What has come out of this is that I am satisfied by what I believe and I am comfortable with my worship today. I realize that not everyone is at that place yet, but frankly, that isn't my business because I am too busy tending to my own formation and growth. I practice as I choose, when I see fit, as I am lead by Spirit. I own no one an explanation, or justification, and frankly, I'm beyond needing validation from others.My Path. My Way. I don't mean that harshly, but I am very serious about it. I know what I like- and it is my choice and my right to do as I please without interference from others.You are free to believe anything you want and have your own opinion about your personal path. I'm open to discussion about what I like and why it works for me with anyone, but if you are here to argue and pick, then get out of my sandbox.
For the most part, I am satisfied with referring to myself as 'Pagan'. I don't dislike the word, even though I wish there were something that carried a little less baggage in mainstream society. Personally, I think that Pagan as an umbrella term pretty much covers all of us who are not adherents of the Abrahamic faiths, including Buddhists, Native Americans, Hindu, Wiccans, polytheists, pantheists and monotheists of many pantheons, occultists, reconstructionists, and those of alternative religions little known in the mainstream. I am well aware that the Latin Paganus loosely means 'country dweller' or 'peasant', and that to more than a few people it is a pejorative term. Much like the word witch, I do think we need to continue to reclaim and redefine the meaning for the general public.
We are never going to do that, however, if we continue to get into heated arguments and flame fests thinly veiled as legitimate dialogue among ourselves. The general public only requires a few meaningful sentences to define Pagan, not a treatise, because due to human nature, anything else is TMI that will not be processed. If more information is asked for or required, then the conversation can certainly continue, but overwhelming the man on the street with a convoluted history in its entirety is just going to have most wishing they never asked. I think we need to get it down to an elevator speech, the theoretical time of an elevator ride, or two minutes, tops.
Maybe it's less of an issue for me because I've been a Pagan for over a quarter of a century or because I am also a Unitarian Universalist.

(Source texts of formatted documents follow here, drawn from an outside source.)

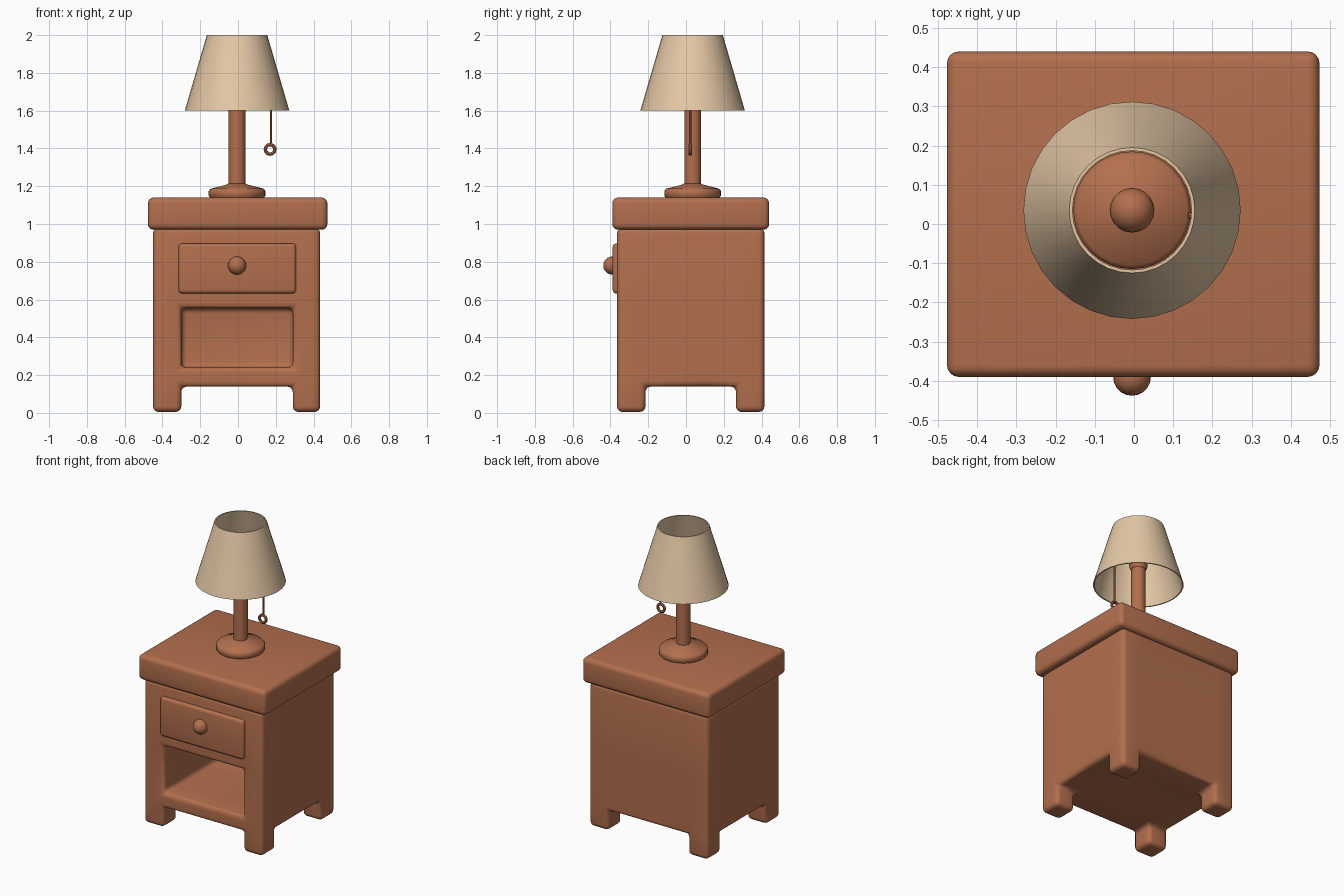
import bpy, bmesh, math
from itertools import product
from mathutils import Vector, Matrix

if "Cube" in bpy.data.objects:
    bpy.data.objects.remove(bpy.data.objects["Cube"])


def material(name, rgb):
    m = bpy.data.materials.new(name)
    m.use_nodes = True
    m.diffuse_color = (*rgb, 1)
    m.node_tree.nodes["Principled BSDF"].inputs["Base Color"].default_value = (*rgb, 1)
    return m


wood = material("warm brown wood", (0.45, 0.16, 0.075))
cloth = material("cream lampshade cloth", (0.78, 0.58, 0.38))


def finish(name, bm, mat, bevel=0, angle=40):
    """Turn a bmesh into a smooth-shaded object, with optional rounded edges."""
    bmesh.ops.remove_doubles(bm, verts=bm.verts, dist=1e-5)
    bmesh.ops.recalc_face_normals(bm, faces=bm.faces)
    me = bpy.data.meshes.new(name)
    bm.to_mesh(me)
    bm.free()
    me.materials.append(mat)
    ob = bpy.data.objects.new(name, me)
    bpy.context.collection.objects.link(ob)
    bpy.ops.object.select_all(action='DESELECT')
    ob.select_set(True)
    bpy.context.view_layer.objects.active = ob
    if bevel:
        mod = ob.modifiers.new("rounded edges", 'BEVEL')
        mod.width, mod.segments, mod.limit_method = bevel, 4, 'ANGLE'
        bpy.ops.object.modifier_apply(modifier=mod.name)
    bpy.ops.object.shade_smooth_by_angle(angle=math.radians(angle))
    return ob


def cell_solid(name, cuts, filled, mat, bevel):
    """Solid made of grid cells; only the faces between full and empty cells are built."""
    bm = bmesh.new()
    for cell in product(*(range(len(c) - 1) for c in cuts)):
        if not filled(*cell):
            continue
        for axis, side in product(range(3), (0, 1)):
            near = list(cell)
            near[axis] += 2 * side - 1
            if 0 <= near[axis] < len(cuts[axis]) - 1 and filled(*near):
                continue
            a, b = [i for i in range(3) if i != axis]
            corners = []
            for da, db in ((0, 0), (1, 0), (1, 1), (0, 1)):
                idx = list(cell)
                idx[axis] += side
                idx[a] += da
                idx[b] += db
                corners.append(bm.verts.new([cuts[i][idx[i]] for i in range(3)]))
            bm.faces.new(corners)
    return finish(name, bm, mat, bevel)


def box(name, xs, ys, zs, mat, bevel):
    return cell_solid(name, (xs, ys, zs), lambda *c: True, mat, bevel)


def lathe(name, profile, centre, mat, steps=32):
    """Spin a (radius, height) profile about a vertical axis."""
    bm = bmesh.new()
    vs = [bm.verts.new((centre[0] + r, centre[1], z)) for r, z in profile]
    es = [bm.edges.new(p) for p in zip(vs, vs[1:])]
    bmesh.ops.spin(bm, geom=vs + es, cent=(*centre, 0), axis=(0, 0, 1),
                   angle=math.tau, steps=steps)
    return finish(name, bm, mat)


def ball(name, centre, radius, mat):
    bm = bmesh.new()
    bmesh.ops.create_uvsphere(bm, u_segments=20, v_segments=12, radius=radius,
                              matrix=Matrix.Translation(centre))
    return finish(name, bm, mat)


# Cabinet: four corner feet, an open shelf in front, solid elsewhere
def cabinet_cell(x, y, z):
    if z == 0:
        return x in (0, 2) and y in (0, 3)
    return not (z == 2 and x == 1 and y < 3)


cell_solid("cabinet",
           ((-0.45, -0.30, 0.29, 0.435), (-0.365, -0.215, 0.1, 0.265, 0.415),
            (0.005, 0.14, 0.24, 0.555, 0.98)), cabinet_cell, wood, 0.03)

# Table top, drawer front and knob
box("table_top", (-0.477, 0.473), (-0.39, 0.44), (0.97, 1.14), wood, 0.03)
box("drawer_front", (-0.315, 0.308), (-0.388, -0.34), (0.632, 0.898), wood, 0.02)
ball("drawer_knob", (-0.005, -0.39, 0.78), 0.048, wood)

# Lamp
lamp = (-0.005, 0.035)
lathe("lamp_base", [(0, 1.135), (0.14, 1.135), (0.15, 1.15), (0.15, 1.175),
                    (0.14, 1.187), (0.06, 1.207), (0.044, 1.215), (0, 1.215)], lamp, wood)
lathe("lamp_post", [(0, 1.2), (0.044, 1.2), (0.044, 1.72), (0, 1.72)], lamp, wood)
ball("lamp_bulb", (*lamp, 1.74), 0.057, wood)
lathe("lampshade", [(0.277, 1.6), (0.16, 2), (0.152, 2), (0.269, 1.6), (0.277, 1.6)],
      lamp, cloth)

# Pull cord with a ring on its end
cord = (0.175, 0.022)
lathe("pull_cord", [(0, 1.42), (0.006, 1.42), (0.006, 1.75), (0, 1.75)], cord, wood, 8)
bpy.ops.mesh.primitive_torus_add(major_radius=0.025, minor_radius=0.009,
                                 major_segments=20, minor_segments=8,
                                 location=(cord[0] - 0.005, cord[1], 1.395),
                                 rotation=(math.pi / 2, 0, 0))
ring = bpy.context.object
ring.name = "pull_ring"
ring.data.materials.append(wood)
bpy.ops.object.shade_smooth_by_angle()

The UUs are governed by seven principles and a set of sources which are only meant as a guideline.Chief among the seven principles is the inherent worth and dignity of everyone, acceptance of one another and encouragement for spiritual growth, a free and responsible search for personal truth and acknowledge in the interconnected web of existence. Since I'm only using this as an example, and not trying to make converts, you can check here for more information if you choose: http://www.uua.org/beliefs
I find these things valid as I define what Pagan is for myself...because I can only define that for myself . I may have my own opinion of what that is, but it is my opinion and matters not one single wit in how another journeys their path even if they identify as Pagan.
Project Pagan Enough http://www.incitingariot.com